A rain storm introduces the November recording. An intensity of activity close to the hydrophones is also heard. The rain ebbs and flows, the soundings of a winter storm. Nonetheless, as this proceeds, the underwater creature intensely forages with deliberation. This reveals that even in the late autumn or winter, surprising activity can be detected under the water.
October opens with a creature foraging close to the hydrophones. However, the foraging is slower than in previous months, giving a sense of deliberation and consideration. The creature is, at times, accompanied briefly, but mostly is foraging alone.
The September sounds were conducted in conditions of some wind. The creaks of tied boat rope form a background to the creatures foraging and eating around the hydrophones.
In contrast to the July sounds punctuated by rain, the August sounds reveal once more an underwater setting where unidentified creatures forage, make popping sounds, and even a low cat-like noise. However, August is gentler than June, revealing that already the year is once again turning.

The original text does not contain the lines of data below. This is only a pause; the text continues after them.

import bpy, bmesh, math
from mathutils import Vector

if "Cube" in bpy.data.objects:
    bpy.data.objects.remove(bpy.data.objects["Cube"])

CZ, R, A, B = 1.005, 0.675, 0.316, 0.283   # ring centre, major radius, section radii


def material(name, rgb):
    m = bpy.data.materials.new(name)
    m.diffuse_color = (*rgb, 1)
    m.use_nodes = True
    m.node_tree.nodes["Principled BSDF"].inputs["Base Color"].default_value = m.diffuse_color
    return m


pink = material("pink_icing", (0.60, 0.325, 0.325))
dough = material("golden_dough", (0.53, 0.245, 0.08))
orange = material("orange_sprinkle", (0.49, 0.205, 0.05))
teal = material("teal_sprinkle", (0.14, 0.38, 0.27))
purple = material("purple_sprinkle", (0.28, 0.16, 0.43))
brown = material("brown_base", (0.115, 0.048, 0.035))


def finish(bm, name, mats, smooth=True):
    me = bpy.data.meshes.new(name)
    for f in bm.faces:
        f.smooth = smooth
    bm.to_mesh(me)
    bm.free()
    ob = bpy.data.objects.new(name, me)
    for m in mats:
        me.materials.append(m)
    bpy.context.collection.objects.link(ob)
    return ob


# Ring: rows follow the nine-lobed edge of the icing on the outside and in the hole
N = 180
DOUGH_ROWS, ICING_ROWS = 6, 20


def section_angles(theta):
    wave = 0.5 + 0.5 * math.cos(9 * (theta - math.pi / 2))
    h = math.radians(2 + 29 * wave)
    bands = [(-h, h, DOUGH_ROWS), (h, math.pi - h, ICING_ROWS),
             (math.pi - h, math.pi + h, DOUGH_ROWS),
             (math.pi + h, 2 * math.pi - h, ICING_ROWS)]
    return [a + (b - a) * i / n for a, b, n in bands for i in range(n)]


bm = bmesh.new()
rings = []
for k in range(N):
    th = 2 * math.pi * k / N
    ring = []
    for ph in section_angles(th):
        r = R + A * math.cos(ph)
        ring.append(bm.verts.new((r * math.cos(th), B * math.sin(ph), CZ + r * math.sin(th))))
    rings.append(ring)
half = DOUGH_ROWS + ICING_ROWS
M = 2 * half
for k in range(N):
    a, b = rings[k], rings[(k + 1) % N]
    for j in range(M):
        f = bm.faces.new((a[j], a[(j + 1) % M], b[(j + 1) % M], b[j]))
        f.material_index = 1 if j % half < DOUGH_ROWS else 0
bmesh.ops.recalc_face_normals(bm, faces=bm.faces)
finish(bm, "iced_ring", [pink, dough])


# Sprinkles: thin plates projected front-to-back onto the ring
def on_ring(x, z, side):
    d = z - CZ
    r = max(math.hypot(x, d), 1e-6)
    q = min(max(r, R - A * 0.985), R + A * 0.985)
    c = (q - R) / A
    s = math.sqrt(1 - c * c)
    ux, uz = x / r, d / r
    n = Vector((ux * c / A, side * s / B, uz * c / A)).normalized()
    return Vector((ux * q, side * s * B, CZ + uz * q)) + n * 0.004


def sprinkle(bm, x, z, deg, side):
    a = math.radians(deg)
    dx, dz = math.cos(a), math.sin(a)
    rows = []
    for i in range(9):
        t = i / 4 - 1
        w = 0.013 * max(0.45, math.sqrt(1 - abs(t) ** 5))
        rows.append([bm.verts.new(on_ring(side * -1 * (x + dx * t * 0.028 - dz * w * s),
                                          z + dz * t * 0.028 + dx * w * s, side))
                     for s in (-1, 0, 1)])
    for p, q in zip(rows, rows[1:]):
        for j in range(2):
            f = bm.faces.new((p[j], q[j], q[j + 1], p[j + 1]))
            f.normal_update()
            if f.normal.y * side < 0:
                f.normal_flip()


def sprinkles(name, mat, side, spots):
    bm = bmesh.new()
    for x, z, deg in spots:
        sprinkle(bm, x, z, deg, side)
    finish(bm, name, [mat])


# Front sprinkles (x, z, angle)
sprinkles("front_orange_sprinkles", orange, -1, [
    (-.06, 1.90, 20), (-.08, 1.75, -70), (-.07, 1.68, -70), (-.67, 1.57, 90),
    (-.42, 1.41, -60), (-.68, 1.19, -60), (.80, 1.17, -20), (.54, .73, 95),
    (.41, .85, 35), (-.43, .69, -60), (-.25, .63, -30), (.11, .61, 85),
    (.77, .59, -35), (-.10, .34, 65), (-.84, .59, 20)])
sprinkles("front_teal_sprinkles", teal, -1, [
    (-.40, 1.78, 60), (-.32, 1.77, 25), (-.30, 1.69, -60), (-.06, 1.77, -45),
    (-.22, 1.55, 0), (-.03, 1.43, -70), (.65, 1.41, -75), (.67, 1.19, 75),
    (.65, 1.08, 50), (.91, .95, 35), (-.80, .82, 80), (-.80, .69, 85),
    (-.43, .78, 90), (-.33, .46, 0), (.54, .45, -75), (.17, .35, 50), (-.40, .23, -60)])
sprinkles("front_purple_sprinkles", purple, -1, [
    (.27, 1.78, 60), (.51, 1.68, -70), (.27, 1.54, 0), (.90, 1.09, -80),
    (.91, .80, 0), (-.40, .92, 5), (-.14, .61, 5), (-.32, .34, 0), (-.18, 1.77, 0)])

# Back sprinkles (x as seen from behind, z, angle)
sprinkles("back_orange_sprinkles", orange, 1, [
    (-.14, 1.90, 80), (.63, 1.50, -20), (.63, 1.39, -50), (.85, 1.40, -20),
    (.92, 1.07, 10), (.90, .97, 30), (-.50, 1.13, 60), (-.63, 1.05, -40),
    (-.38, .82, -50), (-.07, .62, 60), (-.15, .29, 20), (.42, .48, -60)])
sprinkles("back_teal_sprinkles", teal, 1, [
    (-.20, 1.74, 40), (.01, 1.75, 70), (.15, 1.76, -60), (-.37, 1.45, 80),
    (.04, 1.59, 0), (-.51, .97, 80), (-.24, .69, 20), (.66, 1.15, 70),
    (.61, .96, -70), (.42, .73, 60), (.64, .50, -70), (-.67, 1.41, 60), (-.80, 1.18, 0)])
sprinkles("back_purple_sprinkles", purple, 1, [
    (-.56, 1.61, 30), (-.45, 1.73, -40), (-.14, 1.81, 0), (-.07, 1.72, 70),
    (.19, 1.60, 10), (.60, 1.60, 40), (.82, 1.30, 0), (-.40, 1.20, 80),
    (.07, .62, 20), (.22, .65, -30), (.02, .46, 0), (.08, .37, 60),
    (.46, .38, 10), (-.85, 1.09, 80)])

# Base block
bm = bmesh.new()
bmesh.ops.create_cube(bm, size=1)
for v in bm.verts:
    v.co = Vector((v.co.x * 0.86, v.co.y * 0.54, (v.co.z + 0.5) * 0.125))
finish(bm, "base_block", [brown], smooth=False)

July opens with the sounds of the water. This recording was taken in deep water, with the hydrophones suspended in the river. Nevertheless, the hydrophones pick up the sounds of the water lapping against the boat in which the recording equipment was situated. There is a hollow emptiness to this month. A month that should be characterised by intense activity is instead characterised by a few moments of intense activity close to the hydrophones. This activity is noisy, revealing the curiosity of the creature in attempting to forage the hydrophones themselves. Then, halfway through the track, it appears as if noise has entered the recording system. This is the hiss of a heavy rain shower. The water runs faster as the rain pours. The creatures are silent. The interaction of water from the air and underwater is all we hear. As soon as it commenced, the shower is over, leaving the listener to witness the empty river and a single creature once more interacting with the hydrophones.
June commences with the sounds of the marine life foraging and eating material close to the hydrophones. In the background, chattering can be detected. Chirps and croaks are also present, but the overwhelming character of June is a foraging, at times urgent and frenetic, taking place under the water.
The month of May is characterised by a dramatic upsurge in marine activity. Long chattering vocalisations are interspersed with short croaks and creatures exploring the river. A rattling sound also enters the soundscape. A lapping of the water can also be heard throughout.
April commences with some water sounds, the recordings having taken place in a marina for small boats. The sounds here are of the interaction of the water with infrastructure. The backdrop of these sounds is punctuated by some soundings of the marine ecosystem. We hear some small croaks, and some animal movements close to the hydrophones.
March is largely punctuated by sounds of the water itself, the piece recorded at a relatively shallow lake shore. Despite this month associated with a lengthening of the evenings, and the turn to the brightness and life of Spring, the recordings reveal little activity in the ecosystem. Some activity late in the piece symbolically signals the return to Summertime as the clocks go forward at the end of the month.